many of the famous '60s and '70s bands copied. Clapton left The
Yardbirds when he felt the band strayed too far from their blues
roots towards pop music.
E.C. then joined British keyboardist, harmonica player, singer/songwriter
John Mayall and his band, The Bluesbreakers to work on an album.
Clapton, with the fresh, up and coming band, made a pure blues album
that many blues fans consider to be his best.
|After the one-album stint with The Bluesbreakers, Clapton formed a
new group called Cream with bassist/vocalist Jack Bruce and drummer
Ginger Baker. The trio made four highly successful albums together
in the next few years. Their more rock like interpretations of old
blues songs made blues more popular to the mainstream, much more so
than with The Yardbirds. Cream had several top 40 hits, including "Sunshine
of Your Love", "White Room", and "Crossroads".
Towards the end of the '60s Cream split up. Eric Clapton joined the
band Blind Faith in '69 and did fairly well with it, but the group
broke up quickly after the release of their only album.
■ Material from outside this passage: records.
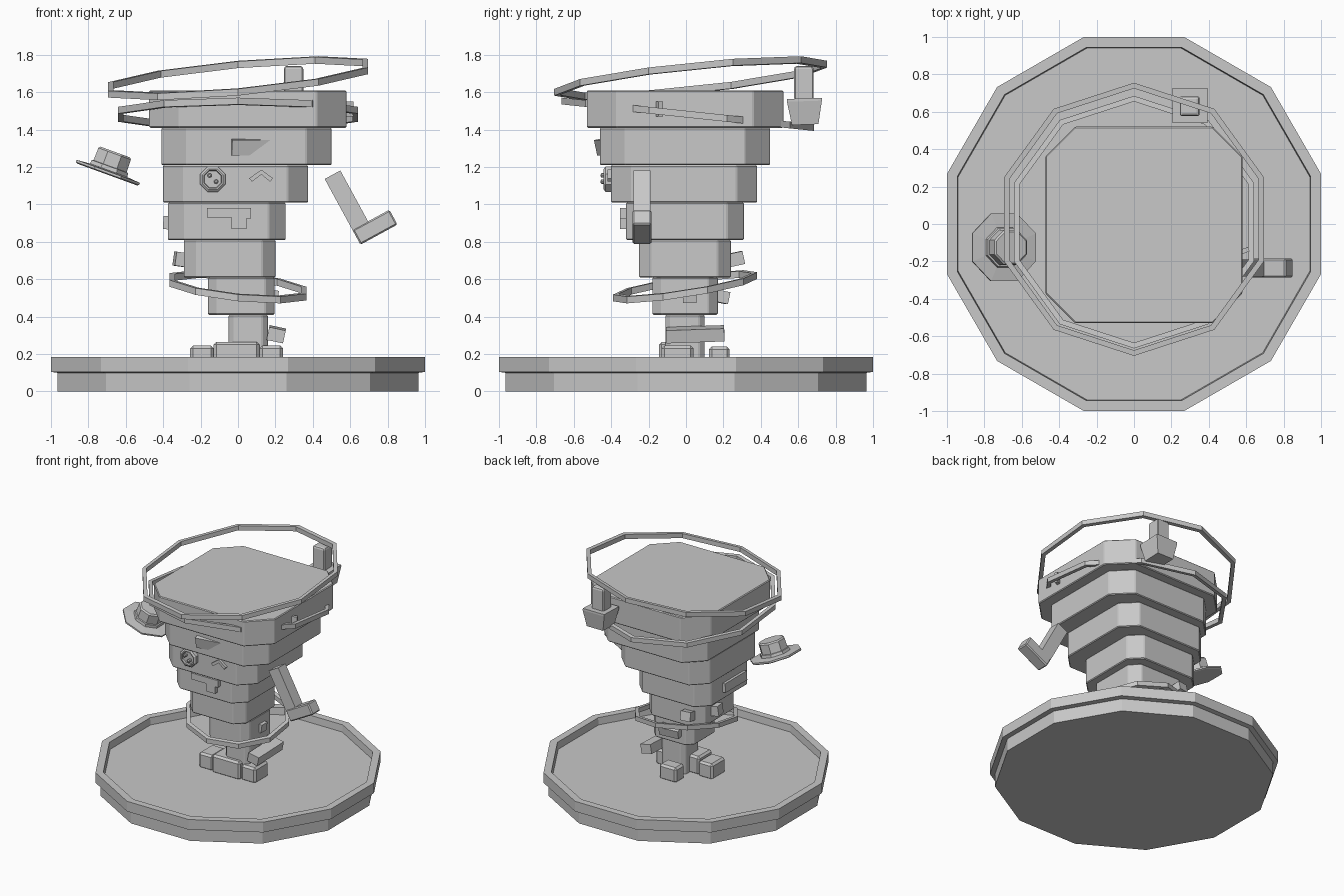
import bpy, bmesh, math
from mathutils import Matrix, Vector, Euler

old = bpy.data.objects.get("Cube")
if old:
    bpy.data.objects.remove(old)

grey = bpy.data.materials.new("plain grey")
grey.use_nodes = True
grey.diffuse_color = (0.58, 0.58, 0.58, 1)
grey.node_tree.nodes["Principled BSDF"].inputs["Base Color"].default_value = grey.diffuse_color


def finish(name, bm, loc=(0, 0, 0), rot=(0, 0, 0), bevel=0):
    """Turn a bmesh into a placed, flat shaded object."""
    bmesh.ops.recalc_face_normals(bm, faces=bm.faces)
    mesh = bpy.data.meshes.new(name)
    bm.to_mesh(mesh)
    bm.free()
    mesh.materials.append(grey)
    ob = bpy.data.objects.new(name, mesh)
    ob.location = loc
    ob.rotation_euler = [math.radians(a) for a in rot]
    bpy.context.collection.objects.link(ob)
    if bevel:
        mod = ob.modifiers.new("edge", 'BEVEL')
        mod.width = bevel
        mod.segments = 1
        mod.limit_method = 'ANGLE'
    return ob


def prism(name, points, low, high, axis='Z', **place):
    """Extrude an outline along Z, or an x-z outline along Y."""
    bm = bmesh.new()
    rings = []
    for d in (low, high):
        rings.append([bm.verts.new((a, b, d) if axis == 'Z' else (a, d, b)) for a, b in points])
    bm.faces.new(rings[0])
    bm.faces.new(rings[1])
    n = len(points)
    for i in range(n):
        j = (i + 1) % n
        bm.faces.new((rings[0][i], rings[0][j], rings[1][j], rings[1][i]))
    return finish(name, bm, **place)


def box(name, loc, size, **place):
    x, y, z = (s / 2 for s in size)
    return prism(name, [(-x, -y), (x, -y), (x, y), (-x, y)], -z, z, loc=loc, **place)


def lathe(name, profile, sides, turn=0, closed=False, slope=(0, 0), **place):
    """Sweep a radius-height profile; slope shears the height along x and y."""
    bm = bmesh.new()
    cols = []
    for k in range(sides):
        a = math.radians(turn) + math.tau * k / sides
        col = []
        for r, z in profile:
            x, y = r * math.cos(a), r * math.sin(a)
            col.append(bm.verts.new((x, y, z + x * slope[0] + y * slope[1])))
        cols.append(col)
    n = len(profile)
    for k in range(sides):
        a, b = cols[k], cols[(k + 1) % sides]
        for i in range(n if closed else n - 1):
            j = (i + 1) % n
            bm.faces.new((a[i], b[i], b[j], a[j]))
    if not closed:
        bm.faces.new([c[0] for c in cols])
        bm.faces.new([c[-1] for c in cols])
    return finish(name, bm, **place)


# Twelve-sided base with a raised rim around a sunken floor
flat = 1 / math.cos(math.pi / 12)
base = [(0.965, 0), (0.965, 0.1), (1, 0.105), (1, 0.185), (0.945, 0.185), (0.94, 0.13)]
lathe("base", [(r * flat, z) for r, z in base], 12, turn=15)

# Funnel tiers from the ground up: x range, y range, corner cut
tiers = [(-0.05, 0.16, -0.11, 0.1, 0.03), (-0.16, 0.195, -0.18, 0.17, 0.05),
         (-0.29, 0.2, -0.25, 0.24, 0.07), (-0.375, 0.255, -0.32, 0.31, 0.09),
         (-0.4, 0.375, -0.4, 0.38, 0.11), (-0.41, 0.5, -0.46, 0.45, 0.135),
         (-0.475, 0.58, -0.53, 0.52, 0.16)]
for i, (l, r, f, b, c) in enumerate(tiers):
    outline = [(l + c, f), (r - c, f), (r, f + c), (r, b - c),
               (r - c, b), (l + c, b), (l, b - c), (l, f + c)]
    prism(f"funnel_tier_{i + 1}", outline, 0.21 + 0.2 * i - (0.09 if i == 0 else 0),
          0.41 + 0.2 * i, bevel=0.006)

# Tilted ten-sided wind rings: radius, centre, slope, band height
rings = [("upper", 0.73, (0, 0.025, 1.675), (0.09, 0.103), 0.036),
         ("middle", 0.675, (0, 0.01, 1.482), (0, -0.105), 0.036),
         ("lower", 0.385, (0, -0.005, 0.56), (-0.1, 0.155), 0.036)]
for name, r, c, s, h in rings:
    band = [(r, -h / 2), (r, h / 2), (r - 0.03, h / 2), (r - 0.03, -h / 2)]
    lathe(f"{name}_wind_ring", band, 10, turn=90, closed=True, slope=s, loc=c)

# Face: wedge brow, button eye, winking eye and stepped mouth
box("brow", (0.075, -0.422, 1.312), (0.23, 0.09, 0.085), rot=(12, 0, 9))
button = [(0.073, 0), (0.073, 0.035), (0.06, 0.045), (0.052, 0.045), (0.048, 0.032)]
lathe("button_eye", button, 8, turn=22.5, loc=(-0.135, -0.395, 1.135), rot=(90, 0, 0))
for i, (x, z) in enumerate([(-0.152, 1.155), (-0.117, 1.122)]):
    lathe(f"button_stud_{i + 1}", [(0.012, 0), (0.012, 0.03), (0.006, 0.034)], 8,
          loc=(x, -0.422, z), rot=(90, 0, 0))
wink = [(0.06, 1.14), (0.075, 1.122), (0.125, 1.16), (0.172, 1.122), (0.187, 1.14), (0.125, 1.186)]
prism("winking_eye", wink, -0.42, -0.38, axis='Y')
mouth = [(-0.165, 0.93), (-0.035, 0.93), (-0.035, 0.87), (0.045, 0.87),
         (0.045, 0.925), (0.07, 0.925), (0.07, 0.98), (-0.165, 0.98)]
prism("mouth", mouth, -0.352, -0.3, axis='Y')

# Blocks and planks caught in the funnel
debris = [("side_plank", (-0.375, -0.055, 0.902), (0.05, 0.27, 0.07), (0, 4, 0)),
          ("back_block", (-0.2, 0.26, 0.707), (0.08, 0.09, 0.07), (12, 0, 8)),
          ("side_block", (-0.3, 0.06, 0.705), (0.08, 0.08, 0.075), (0, 8, 10)),
          ("lower_block", (0.0, 0.185, 0.507), (0.16, 0.08, 0.065), (-12, 0, 5)),
          ("small_block", (0.185, 0.02, 0.51), (0.06, 0.07, 0.065), (0, 8, 0)),
          ("foot_plank", (0.205, 0.05, 0.306), (0.09, 0.31, 0.07), (2, 12, 0)),
          ("top_chip", (0.585, -0.145, 1.51), (0.06, 0.025, 0.08), (0, 0, 20))]
for name, loc, size, rot in debris:
    box(name, loc, size, rot=rot)

# Stones around the foot
stones = [(-0.008, -0.06, 0.265, 0.245, 0.17), (-0.193, -0.045, 0.245, 0.125, 0.17),
          (0.178, -0.045, 0.245, 0.125, 0.17), (0.0, 0.178, 0.24, 0.15, 0.11)]
for i, (x, y, top, w, d) in enumerate(stones):
    box(f"stone_{i + 1}", (x, y, (top + 0.12) / 2), (w, d, top - 0.12), bevel=0.015)

# Flying hat: brim with crown and band
hat = [(0.185, 0), (0.195, 0.006), (0.195, 0.018), (0.115, 0.024), (0.112, 0.045),
       (0.102, 0.047), (0.1, 0.118), (0.09, 0.128)]
lathe("hat", hat, 8, turn=22.5, loc=(-0.7, -0.125, 1.16), rot=(0, 20, 0))

# Flying boot: shaft and foot, with the heel as origin
heel = dict(loc=(0.655, -0.235, 0.785), rot=(0, -28.6, 0))
prism("boot_shaft", [(0, 0.08), (0.095, 0.08), (0.095, 0.4), (0, 0.4)], -0.045, 0.045,
      axis='Y', **heel)
prism("boot_foot", [(0, 0), (0.225, 0), (0.225, 0.09), (0, 0.09)], -0.05, 0.05,
      axis='Y', bevel=0.008, **heel)

# Flying pot: tapered square cup with a square stem
cup = [(0.1, -0.07), (0.132, 0.055), (0.132, 0.07)]
lathe("pot_cup", cup, 4, turn=45, loc=(0.3, 0.635, 1.497), rot=(2, 0, 0))
stem = [(0.074, 0), (0.074, 0.17), (0.062, 0.18)]
lathe("pot_stem", stem, 4, turn=45, loc=(0.297, 0.63, 1.56), bevel=0.012)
It was then
that Clapton launched his solo career. For A few years in the early
'70s Clapton played with backup band "Delaney and Bonnie and Friends",
and made a few pretty successful albums, but nothing in comparison
to the popularity he had with Cream.
This was the start of a period
of time (basically most of the '70s) where Eric Clapton would switch
around from backup band to backup band. In doing this, he had to
play differently with each one, so it kept his style fresh and ever
changing. In the '70s Eric took more of a departure from blues and
went on to basically playing rock and pop. An exception to this
would be when he covered Bob Marley's song "I Shot the Sheriff" and
took a stab at reggae. He did excellently with it, too, it was a big
Top 40 hit.
The eighties saw Eric Clapton make fewer albums. Although this was
the low point in his career, he still made albums that were quality
by any standard. They also saw a more mature Clapton. The Eric from
the sixties with his endless, inspiring solos was gone. But now he
made the move towards melodic perfection instead of technique. Eric
Clapton revived his career in the early '90s with his best selling
album ever, Unplugged. This purely acoustic album was the most blues
oriented since he was back with John Mayall. It contained the top 40
hit "Tears in Heaven" that he wrote for his son who died falling out
of a New York high rise. Eric's most recent album, "From The Cradle",
is his first totally blues album since his Bluesbreaker days. It
turns out he hasn't lost his touch: he's as good at blues as he ever
was. Over his extensive recording career Eric Clapton has proven he
is among the best at what he does. He is an excellent guitarist,
whether he is playing rock, pop, blues, or reggae. His style has
been widely copied-you can hear his influence in famous blues
guitarists like Stevie Ray Vaughan and Buddy Guy. And his music is
definitely a lasting contribution to music overall.